NSW Catholic schools saved taxpayers $480 million in 2018
Catholic Schools NSW (Catholic Schools New South Wales) has today released a report showing its schools saved taxpayers almost half a billion dollars last year and will save more than $2.5 billion by 2022.
The report is the first in a series of three volumes outlining the benefits of the NSW Catholic schools sector, Catholic Schools New South Wales Chief Executive Officer Dallas McInerney said.
“Ernst & Young (EY) has independently calculated that under current funding arrangements, the operation of almost 600 Catholic schools in NSW resulted in a net saving in recurrent government spending of $480 million in 2018.
“This would rise to $2.56 billion in cumulative savings in the five years to 2022,” Mr McInerney said.
“EY’s modelling also found that if the NSW Government were required to educate all students currently enrolled in NSW Catholic schools, it would need to spend up to $7.9 billion in capital to develop the necessary schools.”
Mr McInerney said some 90% of the funding used to build or upgrade Catholic schools – which educate one in five NSW students – currently comes from private contributions, parents and families.
“This report shows that rather than drawing funds away from government schools, NSW Catholic schools actually free up funding for governments to invest in public schools and other areas.”
Mr McInerney said governments partially fund Catholic schools to ensure they remain affordable to most NSW families and share the load of educating the state’s almost 1.3 million students.
The basic annual cost of a school education, estimated annually by the Federal Government, is more than $11,000 per primary student and more than $14,000 per secondary student in 2019.
“Without government funding support, many families could not afford the full cost of a Catholic education for their children and would need to enrol them in public schools, resulting in a significantly increased cost burden for taxpayers.
“The twin benefits of this funding model are that governments reduce their overall financial obligation while supporting the right of parents to choose an education that reflects the values they wish to instil in their children – a long settled bipartisan policy in Australia.”
Mr McInerney said the benefits of parallel school sectors are many and will be the subject of a three-volume series of reports, The Case for Catholic Schools.
“Volume 1 highlights the economic contribution made to NSW by Catholic education, while illustrating the scale of its operation across the state.

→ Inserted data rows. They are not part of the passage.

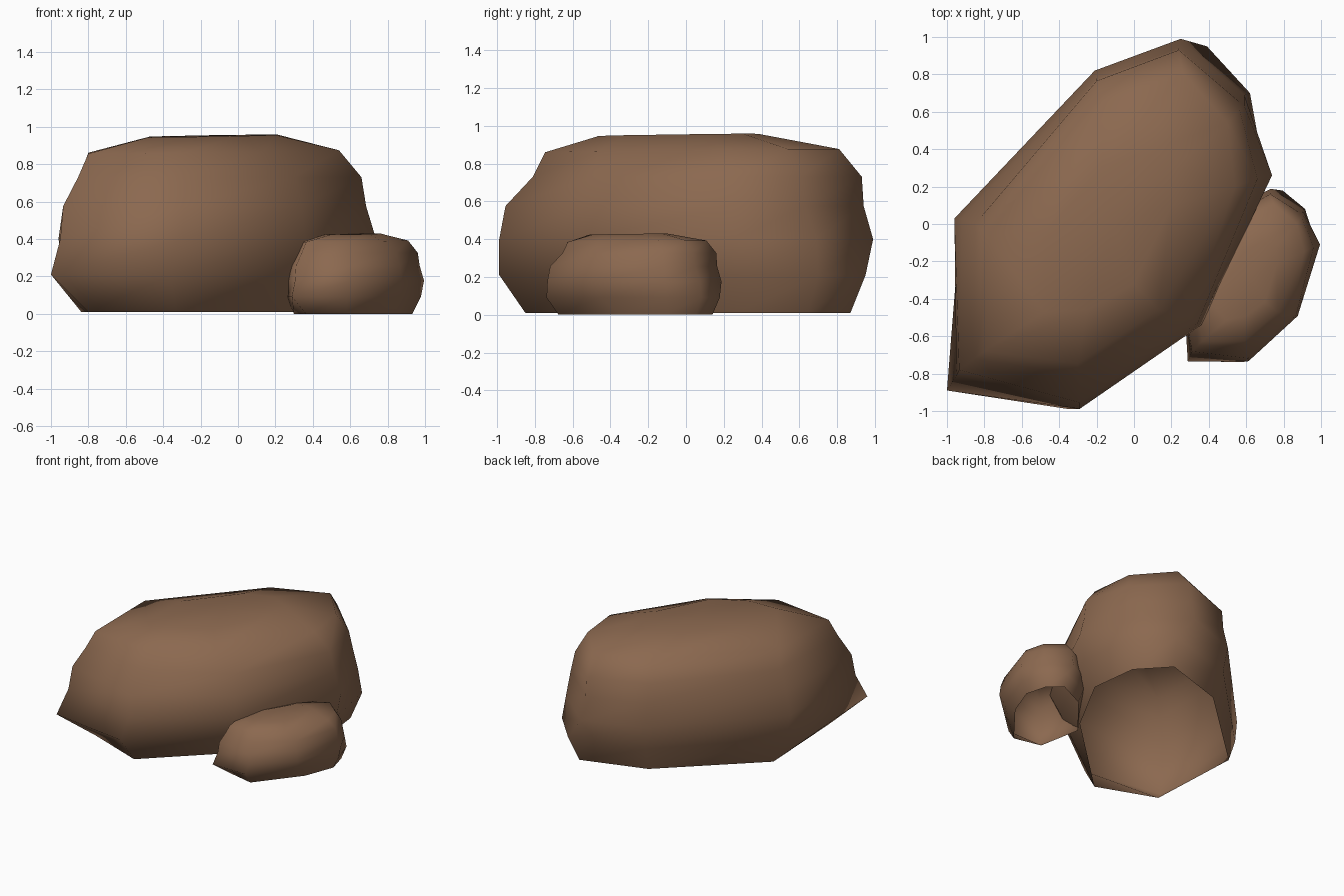
import bpy, bmesh, math

if "Cube" in bpy.data.objects:
    bpy.data.objects.remove(bpy.data.objects["Cube"])

brown = bpy.data.materials.new("earthy brown")
brown.diffuse_color = (0.26, 0.14, 0.079, 1)
brown.use_nodes = True
brown.node_tree.nodes["Principled BSDF"].inputs["Base Color"].default_value = brown.diffuse_color

# Eight-sided outlines of the boulder, from the open foot to the crown
foot = [(-.838, .08), (-.16, .71), (.345, .87), (.555, .645), (.60, .27), (.34, -.21), (-.335, -.85), (-.80, -.675)]
low = [(-.925, .05), (-.19, .79), (.39, .95), (.62, .70), (.70, .26), (.32, -.46), (-.36, -.988), (-1, -.89)]
mid = [(-.96, .03), (-.21, .82), (.25, .99), (.59, .69), (.738, .26), (.36, -.54), (-.29, -.988), (-.95, -.81)]
upper = [(-.92, .03), (-.20, .78), (.24, .94), (.59, .63), (.685, .25), (.34, -.53), (-.29, -.955), (-.935, -.78)]
high = [(-.85, .0), (-.20, .765), (.24, .93), (.565, .61), (.66, .24), (.30, -.49), (-.29, -.81), (-.855, -.72)]
shoulder = [(-.80, -.05), (-.167, .65), (.26, .81), (.50, .54), (.54, .20), (.13, -.46), (-.30, -.745), (-.80, -.68)]
crown = [(-.47, -.05), (-.17, .30), (.05, .38), (.21, .30), (.20, .10), (.0, -.32), (-.25, -.46), (-.48, -.47)]

# Height, sideways tilt and outline of every ring
levels = [(.01, 0, foot), (.21, 0, low), (.40, 0, mid), (.575, 0, upper),
          (.73, 0, high), (.868, .008, shoulder), (.953, .01, crown)]


def rock(name, scale, turn, place):
    bm = bmesh.new()
    rings = [[bm.verts.new((x, y, z + tilt * (x + y))) for x, y in outline]
             for z, tilt, outline in levels]
    for a, b in zip(rings, rings[1:]):
        for i in range(8):
            j = (i + 1) % 8
            bm.faces.new((a[j], a[i], b[i], b[j]))
    # Crown cap, fanned around a centre point; the foot stays open
    top = bm.verts.new((-.11, .0, .953))
    for i in range(8):
        bm.faces.new((rings[-1][(i + 1) % 8], rings[-1][i], top))
    bmesh.ops.recalc_face_normals(bm, faces=bm.faces)
    for f in bm.faces:
        f.smooth = True
    mesh = bpy.data.meshes.new(name)
    bm.to_mesh(mesh)
    bm.free()
    mesh.materials.append(brown)
    ob = bpy.data.objects.new(name, mesh)
    ob.scale = (scale,) * 3
    ob.rotation_euler.z = math.radians(turn)
    ob.location = place
    bpy.context.collection.objects.link(ob)


# Large boulder and its smaller, slightly turned companion
rock("large_boulder", 1, 0, (0, 0, 0))
rock("small_boulder", .453, 8, (.68, -.272, -.0045))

The full report of Volume 1 is available online.”
There are almost 600 Catholic schools in NSW, educating more than a quarter of a million students and employing some 30,000 teaching and other staff.